## THE TASK
Where a line in the entries below contains the word "flat", it counts; give the total by itself.

=== Begin Enclosure ===

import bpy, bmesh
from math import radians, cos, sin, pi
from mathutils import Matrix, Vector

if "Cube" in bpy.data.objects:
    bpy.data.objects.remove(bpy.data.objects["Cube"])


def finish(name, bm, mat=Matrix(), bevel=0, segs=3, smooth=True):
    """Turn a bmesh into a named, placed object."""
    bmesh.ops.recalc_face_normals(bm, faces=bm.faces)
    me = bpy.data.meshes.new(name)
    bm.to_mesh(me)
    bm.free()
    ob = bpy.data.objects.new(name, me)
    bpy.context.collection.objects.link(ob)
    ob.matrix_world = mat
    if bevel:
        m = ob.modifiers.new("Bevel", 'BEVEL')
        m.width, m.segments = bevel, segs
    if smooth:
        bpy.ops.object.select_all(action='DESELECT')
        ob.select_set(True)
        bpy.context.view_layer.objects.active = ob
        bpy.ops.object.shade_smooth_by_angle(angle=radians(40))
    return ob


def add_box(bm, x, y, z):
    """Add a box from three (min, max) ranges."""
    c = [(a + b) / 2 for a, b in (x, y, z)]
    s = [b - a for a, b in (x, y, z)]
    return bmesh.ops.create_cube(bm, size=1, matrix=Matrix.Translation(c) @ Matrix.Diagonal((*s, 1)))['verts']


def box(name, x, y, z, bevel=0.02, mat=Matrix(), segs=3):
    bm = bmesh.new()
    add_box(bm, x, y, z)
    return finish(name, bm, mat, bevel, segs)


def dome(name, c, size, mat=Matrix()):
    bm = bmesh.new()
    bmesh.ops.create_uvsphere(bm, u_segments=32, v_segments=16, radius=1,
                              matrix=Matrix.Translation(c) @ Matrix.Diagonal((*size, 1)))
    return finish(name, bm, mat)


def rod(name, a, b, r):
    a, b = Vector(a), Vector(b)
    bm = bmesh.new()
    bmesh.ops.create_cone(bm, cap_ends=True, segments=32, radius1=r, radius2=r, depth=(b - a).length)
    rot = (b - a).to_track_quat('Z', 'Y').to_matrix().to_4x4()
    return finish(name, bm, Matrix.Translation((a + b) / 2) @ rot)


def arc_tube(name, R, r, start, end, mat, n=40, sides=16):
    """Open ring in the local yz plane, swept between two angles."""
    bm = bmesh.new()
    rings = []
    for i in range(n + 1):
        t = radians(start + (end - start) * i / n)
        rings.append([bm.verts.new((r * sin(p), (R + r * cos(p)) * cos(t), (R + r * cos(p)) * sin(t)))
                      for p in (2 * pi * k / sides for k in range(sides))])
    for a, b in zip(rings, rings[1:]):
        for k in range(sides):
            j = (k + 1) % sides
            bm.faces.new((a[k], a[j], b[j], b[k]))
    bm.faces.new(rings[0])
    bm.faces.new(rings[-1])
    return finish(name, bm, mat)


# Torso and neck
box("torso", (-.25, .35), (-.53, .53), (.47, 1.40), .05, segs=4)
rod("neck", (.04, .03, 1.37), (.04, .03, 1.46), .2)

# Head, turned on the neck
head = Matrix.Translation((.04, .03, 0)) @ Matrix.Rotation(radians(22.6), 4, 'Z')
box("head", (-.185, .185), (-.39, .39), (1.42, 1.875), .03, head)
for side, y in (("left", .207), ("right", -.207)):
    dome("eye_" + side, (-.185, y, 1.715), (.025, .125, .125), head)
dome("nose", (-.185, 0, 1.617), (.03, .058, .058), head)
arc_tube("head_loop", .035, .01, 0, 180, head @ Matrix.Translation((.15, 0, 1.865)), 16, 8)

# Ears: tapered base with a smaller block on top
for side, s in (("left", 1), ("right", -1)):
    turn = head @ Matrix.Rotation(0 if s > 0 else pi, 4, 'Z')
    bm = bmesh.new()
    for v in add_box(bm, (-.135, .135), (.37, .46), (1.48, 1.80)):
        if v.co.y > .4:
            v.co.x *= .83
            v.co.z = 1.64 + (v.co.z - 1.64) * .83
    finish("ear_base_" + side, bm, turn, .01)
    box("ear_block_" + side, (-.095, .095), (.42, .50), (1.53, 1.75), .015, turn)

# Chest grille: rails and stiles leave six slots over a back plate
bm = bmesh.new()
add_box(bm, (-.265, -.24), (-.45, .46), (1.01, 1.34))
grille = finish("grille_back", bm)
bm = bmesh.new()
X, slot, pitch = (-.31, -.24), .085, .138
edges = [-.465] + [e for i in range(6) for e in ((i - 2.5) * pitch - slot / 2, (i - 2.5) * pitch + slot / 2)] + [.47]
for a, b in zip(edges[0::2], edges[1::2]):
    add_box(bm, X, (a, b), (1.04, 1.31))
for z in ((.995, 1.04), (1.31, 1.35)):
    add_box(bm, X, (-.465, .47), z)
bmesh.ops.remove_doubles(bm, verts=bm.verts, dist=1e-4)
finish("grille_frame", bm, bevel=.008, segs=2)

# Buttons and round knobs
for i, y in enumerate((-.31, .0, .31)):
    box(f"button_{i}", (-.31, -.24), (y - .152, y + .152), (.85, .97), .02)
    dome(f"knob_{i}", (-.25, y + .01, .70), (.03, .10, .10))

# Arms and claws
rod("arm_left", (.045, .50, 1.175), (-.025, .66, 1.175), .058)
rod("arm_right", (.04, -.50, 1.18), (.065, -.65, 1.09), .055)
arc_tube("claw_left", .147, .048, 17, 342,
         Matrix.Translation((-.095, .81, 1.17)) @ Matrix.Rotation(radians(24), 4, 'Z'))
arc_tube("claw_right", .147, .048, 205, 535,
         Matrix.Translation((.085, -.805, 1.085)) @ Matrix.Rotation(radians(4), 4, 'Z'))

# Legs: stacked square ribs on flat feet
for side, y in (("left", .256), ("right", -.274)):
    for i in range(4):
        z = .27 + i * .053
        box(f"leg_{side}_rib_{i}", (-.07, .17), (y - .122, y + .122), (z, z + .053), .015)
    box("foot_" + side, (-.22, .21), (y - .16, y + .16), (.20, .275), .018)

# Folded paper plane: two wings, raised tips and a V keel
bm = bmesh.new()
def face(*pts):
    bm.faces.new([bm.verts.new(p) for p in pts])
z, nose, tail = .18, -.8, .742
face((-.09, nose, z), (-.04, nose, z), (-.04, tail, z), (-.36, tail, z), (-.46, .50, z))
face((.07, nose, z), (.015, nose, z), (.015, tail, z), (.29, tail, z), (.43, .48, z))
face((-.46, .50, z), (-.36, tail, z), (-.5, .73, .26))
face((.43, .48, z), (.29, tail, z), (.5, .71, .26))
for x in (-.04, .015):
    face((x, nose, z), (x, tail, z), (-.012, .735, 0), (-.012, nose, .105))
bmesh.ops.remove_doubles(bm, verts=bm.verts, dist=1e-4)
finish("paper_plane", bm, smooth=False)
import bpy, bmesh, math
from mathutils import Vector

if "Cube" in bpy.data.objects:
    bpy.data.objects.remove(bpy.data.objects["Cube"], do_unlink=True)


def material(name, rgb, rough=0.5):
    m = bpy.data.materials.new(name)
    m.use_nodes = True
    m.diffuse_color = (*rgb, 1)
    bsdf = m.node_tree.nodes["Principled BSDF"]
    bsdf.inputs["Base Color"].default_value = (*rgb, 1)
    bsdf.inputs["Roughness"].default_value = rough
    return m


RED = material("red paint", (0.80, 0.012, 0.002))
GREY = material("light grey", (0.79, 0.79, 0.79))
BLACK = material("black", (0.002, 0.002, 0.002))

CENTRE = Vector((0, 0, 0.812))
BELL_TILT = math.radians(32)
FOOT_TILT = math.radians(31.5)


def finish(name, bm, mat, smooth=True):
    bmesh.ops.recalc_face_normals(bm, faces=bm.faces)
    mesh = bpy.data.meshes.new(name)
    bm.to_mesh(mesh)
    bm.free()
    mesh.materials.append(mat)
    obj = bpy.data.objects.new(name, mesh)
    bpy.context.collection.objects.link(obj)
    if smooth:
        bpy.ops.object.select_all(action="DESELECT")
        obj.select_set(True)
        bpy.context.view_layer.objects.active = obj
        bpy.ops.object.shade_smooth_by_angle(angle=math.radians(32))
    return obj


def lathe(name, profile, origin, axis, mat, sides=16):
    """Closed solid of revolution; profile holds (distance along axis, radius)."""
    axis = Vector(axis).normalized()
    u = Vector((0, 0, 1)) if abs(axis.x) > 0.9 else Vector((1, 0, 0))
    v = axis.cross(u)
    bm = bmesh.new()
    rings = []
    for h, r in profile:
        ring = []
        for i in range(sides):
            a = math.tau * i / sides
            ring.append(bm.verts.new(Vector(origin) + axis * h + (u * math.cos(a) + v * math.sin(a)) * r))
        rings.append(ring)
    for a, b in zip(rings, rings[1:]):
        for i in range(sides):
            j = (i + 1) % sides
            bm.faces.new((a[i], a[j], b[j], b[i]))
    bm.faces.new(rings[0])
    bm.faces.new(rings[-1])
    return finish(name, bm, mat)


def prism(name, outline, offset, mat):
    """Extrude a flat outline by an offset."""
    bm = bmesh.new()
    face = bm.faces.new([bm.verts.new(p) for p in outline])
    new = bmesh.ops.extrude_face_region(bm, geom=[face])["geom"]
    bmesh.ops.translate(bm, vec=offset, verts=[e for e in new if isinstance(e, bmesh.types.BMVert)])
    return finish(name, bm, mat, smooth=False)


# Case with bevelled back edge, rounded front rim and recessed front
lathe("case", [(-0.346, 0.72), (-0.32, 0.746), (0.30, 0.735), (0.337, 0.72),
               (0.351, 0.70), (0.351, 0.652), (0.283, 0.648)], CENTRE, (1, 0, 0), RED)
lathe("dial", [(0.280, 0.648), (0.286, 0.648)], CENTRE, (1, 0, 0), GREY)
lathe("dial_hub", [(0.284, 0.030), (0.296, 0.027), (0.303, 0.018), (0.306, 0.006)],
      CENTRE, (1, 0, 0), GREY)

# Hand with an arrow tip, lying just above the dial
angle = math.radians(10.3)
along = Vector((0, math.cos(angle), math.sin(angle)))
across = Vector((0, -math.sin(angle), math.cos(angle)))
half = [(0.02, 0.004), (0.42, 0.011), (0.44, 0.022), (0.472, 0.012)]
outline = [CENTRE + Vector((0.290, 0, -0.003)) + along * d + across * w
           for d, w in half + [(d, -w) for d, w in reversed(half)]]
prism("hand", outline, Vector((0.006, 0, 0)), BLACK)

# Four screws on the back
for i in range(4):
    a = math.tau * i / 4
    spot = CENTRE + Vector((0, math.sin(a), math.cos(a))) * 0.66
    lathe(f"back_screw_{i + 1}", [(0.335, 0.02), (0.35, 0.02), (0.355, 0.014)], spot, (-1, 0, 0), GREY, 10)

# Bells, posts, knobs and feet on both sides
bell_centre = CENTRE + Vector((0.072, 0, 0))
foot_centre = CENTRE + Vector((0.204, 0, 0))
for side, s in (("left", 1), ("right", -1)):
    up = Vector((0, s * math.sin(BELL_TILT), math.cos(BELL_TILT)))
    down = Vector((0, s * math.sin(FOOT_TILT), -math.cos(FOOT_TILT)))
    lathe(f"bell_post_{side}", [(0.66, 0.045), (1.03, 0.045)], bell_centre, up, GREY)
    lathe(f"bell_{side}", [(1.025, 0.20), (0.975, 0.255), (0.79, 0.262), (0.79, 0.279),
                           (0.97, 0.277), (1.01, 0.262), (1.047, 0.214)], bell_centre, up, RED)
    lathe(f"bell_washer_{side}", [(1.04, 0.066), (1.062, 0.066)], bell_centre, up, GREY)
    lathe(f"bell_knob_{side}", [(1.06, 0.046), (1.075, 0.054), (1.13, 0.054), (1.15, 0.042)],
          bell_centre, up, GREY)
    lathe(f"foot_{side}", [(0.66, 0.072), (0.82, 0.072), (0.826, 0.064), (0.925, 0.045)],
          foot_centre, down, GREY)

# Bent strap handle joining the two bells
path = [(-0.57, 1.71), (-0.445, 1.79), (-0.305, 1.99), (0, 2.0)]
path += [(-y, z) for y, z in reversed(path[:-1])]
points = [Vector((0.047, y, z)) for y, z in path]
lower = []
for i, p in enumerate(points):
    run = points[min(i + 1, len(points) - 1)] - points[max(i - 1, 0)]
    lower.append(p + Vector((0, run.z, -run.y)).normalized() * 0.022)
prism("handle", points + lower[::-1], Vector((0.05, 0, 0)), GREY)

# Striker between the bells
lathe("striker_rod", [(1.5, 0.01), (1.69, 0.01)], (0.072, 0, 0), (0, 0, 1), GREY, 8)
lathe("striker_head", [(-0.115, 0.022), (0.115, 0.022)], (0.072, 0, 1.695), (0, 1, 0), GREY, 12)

=== End Enclosure ===

## EXERCISE RESPONSE
2